*** Opening RECORDS FOR THIS EXERCISE ***
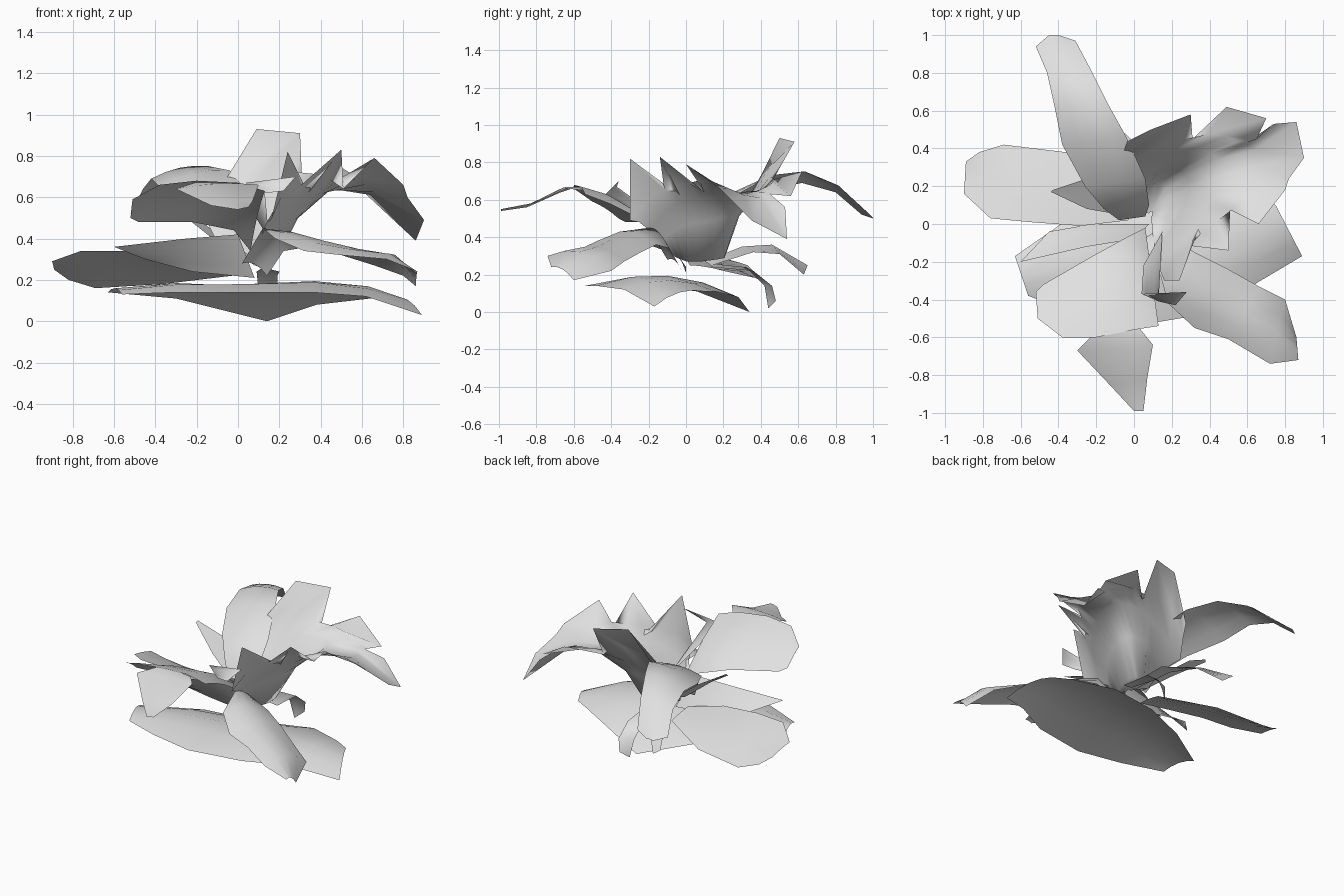
import bpy
from mathutils import Vector

default_cube = bpy.data.objects.get("Cube")
if default_cube:
    bpy.data.objects.remove(default_cube, do_unlink=True)

# One pale grey for the whole plant
material = bpy.data.materials.new("pale_grey")
material.use_nodes = True
grey = (0.75, 0.75, 0.75, 1.0)
material.diffuse_color = grey
material.node_tree.nodes["Principled BSDF"].inputs["Base Color"].default_value = grey


def add_sheet(name, rows):
    """Join equal-length rows of points into a smooth thin sheet."""
    count = len(rows[0])
    points = [point for row in rows for point in row]
    faces = []
    for i in range(len(rows) - 1):
        for j in range(count - 1):
            start = i * count + j
            faces.append((start, start + 1, start + count + 1, start + count))
    mesh = bpy.data.meshes.new(name)
    mesh.from_pydata(points, [], faces)
    mesh.validate()
    mesh.materials.append(material)
    sheet = bpy.data.objects.new(name, mesh)
    bpy.context.collection.objects.link(sheet)
    for polygon in mesh.polygons:
        polygon.use_smooth = True
    return sheet


def leaf(name, edges, cup=0.0, across=4):
    """Span a leaf between two edges, given in hundredths from base to tip.

    The cup lifts the midrib relative to the edges, in proportion to width.
    """
    rows = []
    for row in edges:
        left = Vector(row[:3]) / 100
        right = Vector(row[3:]) / 100
        width = (right - left).length
        points = []
        for step in range(across + 1):
            t = step / across
            point = left.lerp(right, t)
            point.z += cup * width * t * (1 - t) * 4
            points.append(point)
        rows.append(points)
    return add_sheet(name, rows)


def spread(contour, count):
    """Sample a contour, given in hundredths, at evenly spaced steps."""
    samples = []
    for i in range(count):
        place = i / (count - 1) * (len(contour) - 1)
        k = min(int(place), len(contour) - 2)
        start, end = Vector(contour[k]), Vector(contour[k + 1])
        samples.append(start.lerp(end, place - k) / 100)
    return samples


def relax(ring):
    """Even out a ring while keeping its ends."""
    inner = [(a + b * 2 + c) / 4 for a, b, c in zip(ring, ring[1:], ring[2:])]
    return [ring[0], *inner, ring[-1]]


def torn_bowl(name, centre, foot, waist, rim, steepness, arch):
    """Raise a steep wall from foot to waist, then arch out to a ragged rim."""
    count = len(rim)
    centre = Vector(centre) / 100
    bottom = spread(foot, count)
    middle = relax(spread(waist, count))
    top = spread(rim, count)
    pit = [point.lerp(centre, 0.9) for point in bottom]
    wall, shelf = [], []
    for low, mid, tip in zip(bottom, middle, top):
        point = low.lerp(mid, 0.42)
        point.z = low.z + (mid.z - low.z) * steepness
        wall.append(point)
        point = mid.lerp(tip, 0.5)
        point.z += arch * (tip - mid).xy.length
        shelf.append(point)
    return add_sheet(name, [pit, bottom, wall, middle, relax(shelf), top])


# Long petal arching backwards
leaf("back_petal", [
    (-8, 2, 34, 6, 4, 32),
    (-16, 8, 50, 8, 10, 48),
    (-26, 20, 59, 6, 24, 61),
    (-38, 42, 65, -4, 46, 73),
    (-42, 62, 69, -14, 64, 75),
    (-46, 80, 64, -23, 82, 67),
    (-52, 94, 52, -31, 97, 53),
    (-45, 100, 50, -40, 100, 50),
], cup=0.08)

# Small pointed petal beside it
leaf("side_sliver", [
    (-2, 4, 32, -2, 16, 36),
    (-25, 8, 50, -25, 24, 54),
    (-44, 17, 63, -43, 18, 64),
])

# Broad leaf on the right side, tilted towards the back
leaf("right_leaf", [
    (-3, 2, 25, -3, 20, 22),
    (-28, -1, 31, -36, 38, 18),
    (-55, 1, 34, -69, 42, 16),
    (-76, 3, 34, -82, 38, 20),
    (-90, 16, 29, -89, 33, 25),
], cup=0.03)

# Pointed leaf between the right leaf and the front petal
leaf("pointed_leaf", [
    (0, -8, 42, 8, 0, 21),
    (-25, -12, 40, -22, 0, 24),
    (-60, -20, 36, -45, -4, 30),
])

# Wide low leaf lying across the bottom
leaf("bottom_leaf", [
    (-56, -38, 13, -63, -17, 14),
    (-30, -48, 14, -30, 6, 11),
    (0, -54, 14, 14, 34, 0),
    (36, -48, 14, 38, 28, 8),
    (62, -33, 12, 64, 16, 11),
    (89, -17, 3, 75, 10, 11),
], cup=0.11)

# Front petal with its front edge raised
leaf("front_petal", [
    (13, -54, 63, 6, -2, 34),
    (0, -56, 67, -2, -6, 44),
    (-20, -60, 68, -22, -17, 48),
    (-38, -60, 66, -48, -32, 48),
    (-51, -50, 59, -52, -36, 50),
], cup=0.05)

# Drooping pointed tip in front of it
leaf("front_tip", [
    (-21, -58, 67, 2, -54, 65),
    (-30, -67, 64, 10, -64, 66),
    (-13, -85, 56, 7, -82, 58),
    (0, -99, 54, 5, -99, 55),
], cup=0.04)

# Folded sliver near the middle
leaf("inner_sliver", [
    (5, -22, 56, 15, -4, 40),
    (4, -37, 67, 13, -41, 62),
    (28, -36, 70, 22, -43, 63),
])

# Leaf reaching to the front on the left side
leaf("front_left_leaf", [
    (2, -10, 28, 14, -2, 22),
    (12, -20, 45, 22, -9, 34),
    (18, -42, 40, 34, -16, 36),
    (32, -55, 34, 50, -24, 32),
    (50, -61, 32, 66, -33, 27),
    (72, -74, 30, 80, -40, 22),
    (87, -72, 24, 86, -60, 17),
], cup=0.17)

# Two narrow leaves under the back petals
leaf("rear_strip", [
    (8, 10, 27, 16, 14, 25),
    (-4, 30, 35, 8, 36, 32),
    (-17, 46, 36, -7, 50, 31),
    (-26, 65, 25, -19, 63, 20),
])
leaf("low_rear_strip", [
    (12, 12, 26, 20, 14, 24),
    (9, 32, 24, 19, 36, 22),
    (10, 42, 14, 19, 46, 14),
    (12, 44, 2, 17, 48, 6),
])

# Large cupped petal with a torn rim
torn_bowl(
    "torn_petal",
    centre=(9, 5, 28),
    foot=[
        (-3, 10, 32),
        (8, 20, 30),
        (15, 21, 29),
        (18, 16, 28),
        (17, 8, 27),
        (14, 0, 27),
        (10, -7, 30),
    ],
    waist=[
        (-15, 27, 50),
        (18, 38, 64),
        (42, 40, 65),
        (46, 28, 64),
        (40, 12, 61),
        (29, -7, 58),
        (12, -20, 44),
    ],
    rim=[
        (-7, 42, 66),
        (9, 50, 93),
        (30, 58, 91),
        (31, 45, 68),
        (49, 62, 75),
        (70, 56, 62),
        (65, 45, 63),
        (74, 53, 56),
        (86, 54, 39),
        (90, 35, 49),
        (82, 24, 60),
        (80, 18, 66),
        (66, 0, 79),
        (51, 10, 64),
        (50, -14, 83),
        (34, -3, 62),
        (24, -30, 82),
        (16, -30, 49),
    ],
    steepness=0.62,
    arch=0.14,
)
*** Closing RECORDS FOR THIS EXERCISE ***
TASK -
Working from the entries above, filter out every line that lacks "points" and copy what remains.

PROBLEM SOLUTION -
    """Join equal-length rows of points into a smooth thin sheet."""
    points = [point for row in rows for point in row]
    mesh.from_pydata(points, [], faces)
        points = []
            points.append(point)
        rows.append(points)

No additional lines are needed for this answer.